Journey Into Mystery, while being one of Marvel's most entertaining comics full stop, has spectacular recap pages. Rather than present a series of panels to show what went on in previous issues, we get the plot narrated by a variety of characters. In today's issue? Cadaver Thor.
Look I know there's no chance of a series. But c'mon, How about a one shot?
This is the only Marvel comic that has successfully made me care about the after effects of Fear Itself. For that alone, it should get an Eisner.
I just had to check and, yes, Demon Knights is still a "T" book suitable for twelve year olds and over. Which of course it is, certainly any twelve year old I know, but their parents may not agree. The violence continues to push against that in remarkably entertaining fashions and I expect it's sliding by on the "fantasy" element of its violence, even though its actually meant to be set in a very real moment of history. I'd have loved this comic when I was twelve. I rather enjoy it now as well. But right now there's not that much difference between Demon Knights and…

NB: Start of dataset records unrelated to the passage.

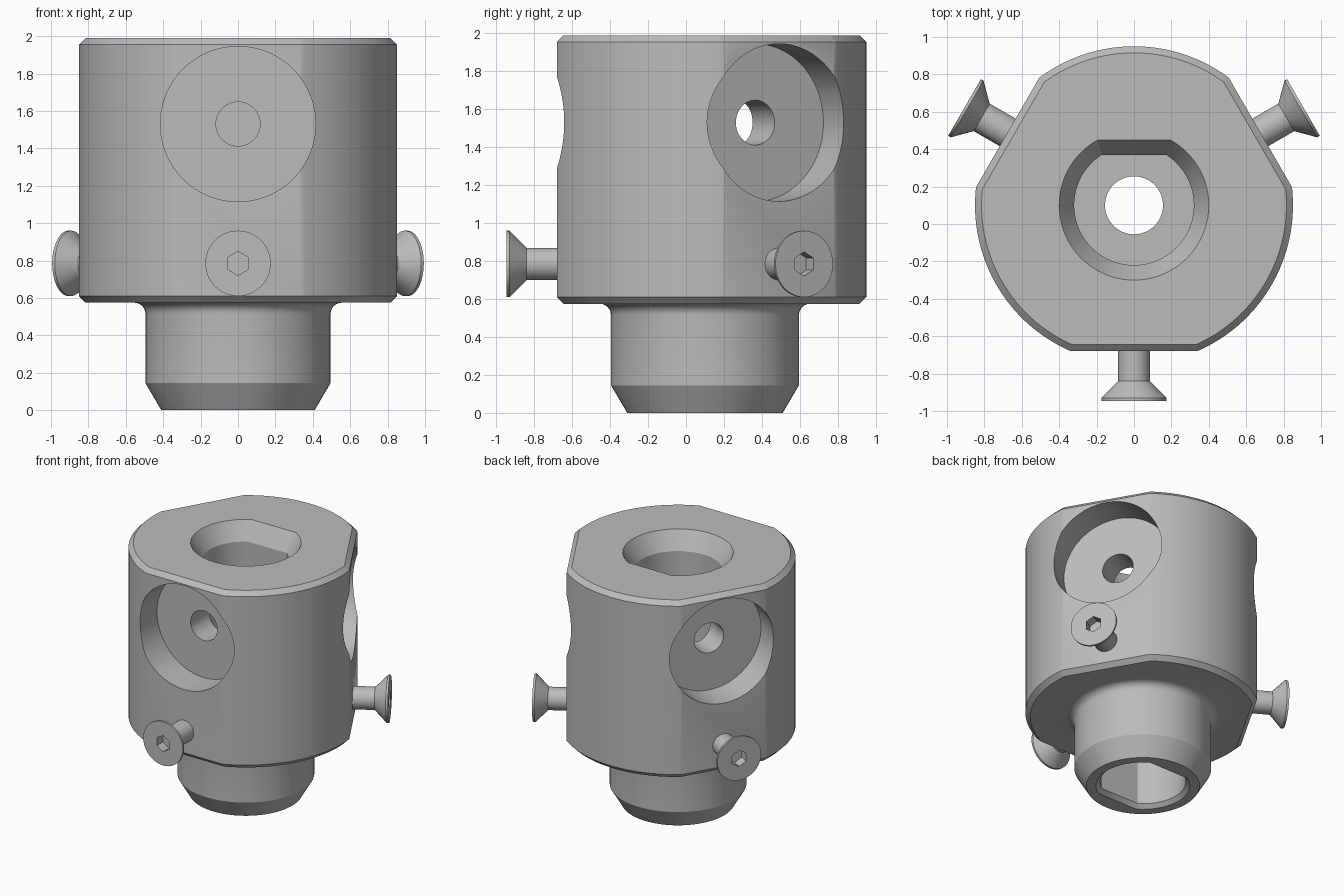
import bpy, bmesh
from math import sin, cos, acos, pi, radians
from mathutils import Matrix

if "Cube" in bpy.data.objects:
    bpy.data.objects.remove(bpy.data.objects["Cube"])

CY = 0.1                       # the main axis lies slightly behind the origin
SIDES = [-pi / 2, pi / 6, 5 * pi / 6]
grey = bpy.data.materials.new("steel grey")
grey.diffuse_color = (0.5, 0.5, 0.5, 1)
grey.use_nodes = True
grey.node_tree.nodes["Principled BSDF"].inputs["Base Color"].default_value = (0.5, 0.5, 0.5, 1)


def outline(radius, flat, dirs, n=64):
    """Circle cut by flats at a given distance, facing the given angles."""
    if not dirs:
        return [(radius * cos(2 * pi * i / n), radius * sin(2 * pi * i / n)) for i in range(n)]
    half = acos(flat / radius)
    pts = []
    for a, b in zip(dirs, dirs[1:] + [dirs[0] + 2 * pi]):
        start, span = a + half, b - a - 2 * half
        pts += [(radius * cos(start + span * i / n), radius * sin(start + span * i / n))
                for i in range(n + 1)]
    return pts


def loft(name, layers, dirs=(), matrix=None, n=64):
    """Closed solid through layers of (height, radius, flat distance)."""
    bm = bmesh.new()
    rings = [[bm.verts.new((x, y, z)) for x, y in outline(r, f, list(dirs), n)]
             for z, r, f in layers]
    for low, high in zip(rings, rings[1:]):
        for i in range(len(low)):
            j = (i + 1) % len(low)
            bm.faces.new((low[i], low[j], high[j], high[i]))
    bm.faces.new(rings[0][::-1])
    bm.faces.new(rings[-1])
    bmesh.ops.recalc_face_normals(bm, faces=bm.faces)
    mesh = bpy.data.meshes.new(name)
    bm.to_mesh(mesh)
    bm.free()
    obj = bpy.data.objects.new(name, mesh)
    bpy.context.collection.objects.link(obj)
    mesh.materials.append(grey)
    mesh.transform(matrix or Matrix.Translation((0, CY, 0)))
    return obj


def radial(angle, z):
    """Frame whose own z axis points outwards at the angle."""
    return (Matrix.Translation((0, CY, z)) @ Matrix.Rotation(angle, 4, 'Z')
            @ Matrix.Rotation(pi / 2, 4, 'Y'))


def combine(target, tool, operation):
    mod = target.modifiers.new(operation, 'BOOLEAN')
    mod.operation, mod.solver, mod.object = operation, 'EXACT', tool
    bpy.context.view_layer.objects.active = target
    bpy.ops.object.modifier_apply(modifier=mod.name)
    bpy.data.objects.remove(tool)


def smooth(obj):
    bpy.ops.object.select_all(action='DESELECT')
    obj.select_set(True)
    bpy.context.view_layer.objects.active = obj
    bpy.ops.object.shade_smooth_by_angle(angle=radians(25))


# Collar with three flats and chamfered rims
body = loft("coupling_body", [(0.575, 0.815, 0.745), (0.61, 0.85, 0.78),
                              (1.955, 0.85, 0.78), (1.99, 0.815, 0.745)], SIDES)

# Tapered stem with a fillet under the collar
fillet = [(0.515 + 0.06 * sin(t * pi / 12), 0.555 - 0.06 * cos(t * pi / 12), 0)
          for t in range(7)]
combine(body, loft("stem", [(0, 0.41, 0), (0.145, 0.495, 0)] + fillet + [(0.7, 0.555, 0)], n=96),
        'UNION')

# Upper socket with one flat, lower socket with two, and the hole joining them
combine(body, loft("upper_socket", [(1.05, 0.32, 0.27), (1.85, 0.32, 0.27), (1.99, 0.40, 0.35),
                                    (2.05, 0.434, 0.384)], [pi / 2]), 'DIFFERENCE')
combine(body, loft("lower_socket", [(-0.04, 0.38, 0.33), (0.03, 0.31, 0.26), (0.6, 0.31, 0.26)],
                   [-pi / 2, pi / 2]), 'DIFFERENCE')
combine(body, loft("centre_hole", [(0.4, 0.155, 0), (1.3, 0.155, 0)]), 'DIFFERENCE')

# Round side pockets, each with a hole into the upper socket
for angle in SIDES:
    frame = radial(angle, 1.53)
    combine(body, loft("pocket", [(0.53, 0.415, 0), (1.1, 0.415, 0)], matrix=frame, n=96),
            'DIFFERENCE')
    combine(body, loft("pocket_hole", [(0.15, 0.118, 0), (0.7, 0.118, 0)], matrix=frame, n=48),
            'DIFFERENCE')
smooth(body)

# Countersunk screws with hexagonal sockets
for label, angle in zip(("front", "left", "right"), SIDES):
    frame = radial(angle, 0.785)
    screw = loft(label + "_screw", [(0.4, 0.085, 0), (0.94, 0.085, 0), (1.03, 0.175, 0),
                                    (1.046, 0.175, 0)], matrix=frame, n=48)
    combine(screw, loft("hex_socket", [(0.97, 0.064, 0), (1.1, 0.064, 0)], matrix=frame, n=6),
            'DIFFERENCE')
    smooth(screw)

One of the traits of Batwoman has been to try new tricks with storytelling. JH Williams learned well at the foot of the master on Promethea, and he's continued much of that here. And I know there have been problems between JH Williams and current artist Amy Reeder, but what really harms this book is dropping the colourist of last month's issue, Richard Friend, for Guy Major. There's nothing wrong with Guy, per se, but his work knocks the art out of alignment with previous issues. The way the colour and the grey wash worked together last issue is gone here. The book looks more normal – even when it performs innovative tricks, as the above panel design to suggest speed and motion. Good job, people.
Peter Panzerfaust #2 continues it's Boys Own story of World War II, while dropping references to J M Barrie all over the place like, well, yes, pixie dust. While also emphasising all the dangers that the original books seemed to take for granted. Combining that with lots of action movie logic makes this a rather useful companion piece to Lost Girls.
Queen Crab is Jimmy Palmiotti's most accomplished work to date. Funded by Kickstarter, published by Image, drawn by Artiz Eiguran, the format allows Jimmy to stretch out his usual high octane writing style, slow down and take a beat. As a result we get something closer to Daniel Clowes than Jimmy Palmiotti, as a rather complex woman, her life already sexually complex enough with a cheating husband on her wedding night that she seems to accept, her own fuck buddy, a boss who takes favours to keep her job, but nevertheless something close to a working life… gets crabs. As in, crabs arms. And a chance to totally transform her life. Even if she seems destined to make the same mistakes. A beginning, a middle and something close to an end. This could very well be the best comic you read this week.
The new issue of Batgirl makes it incredibly clear, if it wasn't so before, that this run is steeped in The Killing Joke. In fact, if they called it After Killing Joke: Batgirl, they may even have increased sales. Because that is totally where we are. And as the book continues its cliffhanger endings by revealing a character to us, this book does the same. And this is as much of a sequel to The Killing Joke as you will ever get. Can they ask Brian Bolland to do the cover for the collection?
There's also some fantastic Batgirl/Black Canary sparring, and Batgirl's journey continues, not just jumping across roofs, but inside herself. And it looks like a little closure is on the way.
Saga from Bryan K Vaughan and Fiona Staples is just one of a number of high profile launches today. And for all the hype about Lord-Of-The-Rings-meets-Star-Wars, at its heart it remains Romeo And Juliet. Just one that starts off with discussions about defecating during childbirth. Of course, being a comic book, it can take certain subtexts and make them text, as with the visible signs of both her parents' technological and mystical backgrounds, expressed clearly and physically in the child they have. This is just the beginning of course. It is, after all, a saga…
Another book taking subtexts and placing them in plain sight for all to see is the new launch of Saucer Country from Vertigo, the story of a presidential candidate who is not only dealing with the idea that she may have been abducted by aliens, but used the fact that her parents were illegal aliens of a different variety to curry political favour. People often use The West Wing as a tag for anything American and political, but this series maps much harder onto that TV series, with clever, fast dialogue, a desire to dive into issues, and to fill the book with smart people. And then take all that smarts and make it accept alien abduction in all its many forms…
Fantastic Four treads in this territory as well, going for the religious angle, as the religious aspects of superhero comics get defined rather literally as well. Franklin, the son of Reed Richards, saving the world at the cost of his life. Say does this mean Reed Richards is god? I mean he's always had an ego, but still. As I pointed out earlier this book is Jonathan Hickman's conclusion to the story he set out to tell almost three years ago. Next month… anything could happen!
While Norman Osborne finds a new superhero to emulate in Avengers. That's right folks, it's time for Purple Hulk! That Hulk Rainbow meme can't be far off… at least I could follow this comic. Avengers Assemble was a little… disjointed.
Comics courtesy of Orbital Comics of London, currently celebrating C-Day for the release of Crossed Badlands.